The Hungry Tide tells a very contemporary story of adventure and unlikely love, identity and history, set in one of the most fascinating regions on the earth. Off the easternmost coast of India, in the Bay of Bengal, lies the immense labyrinth of tiny islands known as the Sundarbans. For settlers here, life is extremely precarious. Attacks by deadly tigers are common. Unrest and eviction are constant threats. Without warning, at any time, tidal floods rise and surge over the land, leaving devastation in their wake. In this place of vengeful beauty, the lives of three people from different worlds collide. Piyali Roy is a young marine biologist, of Indian descent but stubbornly American, in search of a rare, endangered river dolphin, Orcaella brevirostris. Her journey begins with a disaster, when she is thrown from a boat into crocodile-infested waters. Rescue comes in the form of a young, illiterate fisherman, Fokir. Although they have no language between them, Piya and Fokir are powerfully drawn to each other, sharing an uncanny instinct for the ways of the sea. Piya engages Fokir to help with her research and finds a translator in Kanai Dutt, a businessman from Delhi whose idealistic aunt and uncle are longtime settlers in the Sundarbans. As the three of them launch into the elaborate backwaters, they are drawn unawares into the hidden undercurrents of this isolated world, where political turmoil exacts a personal toll that is every bit as powerful as the ravaging tide. Already an international success, The Hungry Tide is a prophetic novel of remarkable insight, beauty, and humanity.
The Morichjhanpi massacre incident of 1978-79, when government of West Bengal forcibly evicted thousands of Bengali refugees who had settled on the island, forms a background for some parts of the novel. The novel explores topics like humanism and environmentalism, especially when they come into a conflict of interest with each other.

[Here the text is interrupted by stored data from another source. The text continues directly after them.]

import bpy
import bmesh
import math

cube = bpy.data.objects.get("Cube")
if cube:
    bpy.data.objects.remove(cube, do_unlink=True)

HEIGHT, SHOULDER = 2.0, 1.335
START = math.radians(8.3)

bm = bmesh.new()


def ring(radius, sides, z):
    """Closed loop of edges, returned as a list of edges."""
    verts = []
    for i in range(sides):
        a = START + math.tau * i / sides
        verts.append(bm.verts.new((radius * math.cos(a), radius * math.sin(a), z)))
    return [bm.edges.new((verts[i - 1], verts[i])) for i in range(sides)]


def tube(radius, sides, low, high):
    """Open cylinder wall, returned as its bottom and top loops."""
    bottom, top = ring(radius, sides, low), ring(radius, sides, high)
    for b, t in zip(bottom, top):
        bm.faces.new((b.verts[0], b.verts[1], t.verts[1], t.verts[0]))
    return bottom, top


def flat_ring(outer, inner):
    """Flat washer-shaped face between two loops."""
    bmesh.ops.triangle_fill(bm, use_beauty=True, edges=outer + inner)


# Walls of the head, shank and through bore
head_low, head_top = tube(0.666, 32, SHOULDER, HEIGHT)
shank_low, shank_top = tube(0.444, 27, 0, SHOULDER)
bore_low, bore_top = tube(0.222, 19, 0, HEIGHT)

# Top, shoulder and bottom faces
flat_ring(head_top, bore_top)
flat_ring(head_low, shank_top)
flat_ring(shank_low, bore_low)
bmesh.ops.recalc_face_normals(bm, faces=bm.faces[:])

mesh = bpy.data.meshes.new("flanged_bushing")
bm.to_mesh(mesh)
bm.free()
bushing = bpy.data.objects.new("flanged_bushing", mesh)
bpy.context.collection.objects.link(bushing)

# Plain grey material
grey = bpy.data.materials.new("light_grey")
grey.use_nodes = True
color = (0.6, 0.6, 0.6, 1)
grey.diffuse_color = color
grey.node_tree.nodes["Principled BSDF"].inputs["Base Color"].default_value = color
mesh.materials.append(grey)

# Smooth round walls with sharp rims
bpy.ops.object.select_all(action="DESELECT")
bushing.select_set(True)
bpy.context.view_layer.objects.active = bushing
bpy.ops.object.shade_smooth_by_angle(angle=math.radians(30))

Amitav Ghosh is a writer of Postmodern fiction. His stories travel throughout time and space, creating an account that has an asymmetrical flow. In The Hungry Tide, he shuttles between the Morichjhanpi incident from Nirmal's point of view, and the present day travels of Piya Roy, Kanai and Fokir. This time-travel is vital to the story and created an intricate of sub-topics and plots. Another trait of Ghosh that is continued in The Hungry Tide is the scrupulous research that allows a mixture of fiction and fact to the extent that they stand undifferentiated. Touching upon various topics from refugees, freedom and war, to life in the Sundarbans, the absence of language in communication, development, women trafficking and much more, he takes the reader through a whirlwind of events and emotions. He includes the myths of the people who are living in the Sundarbans to explain the nature of living in a country whose shape is determined by tide and weather. The myths are often presented like songs or with rhymes. This style creates different languages for nature, myth and people.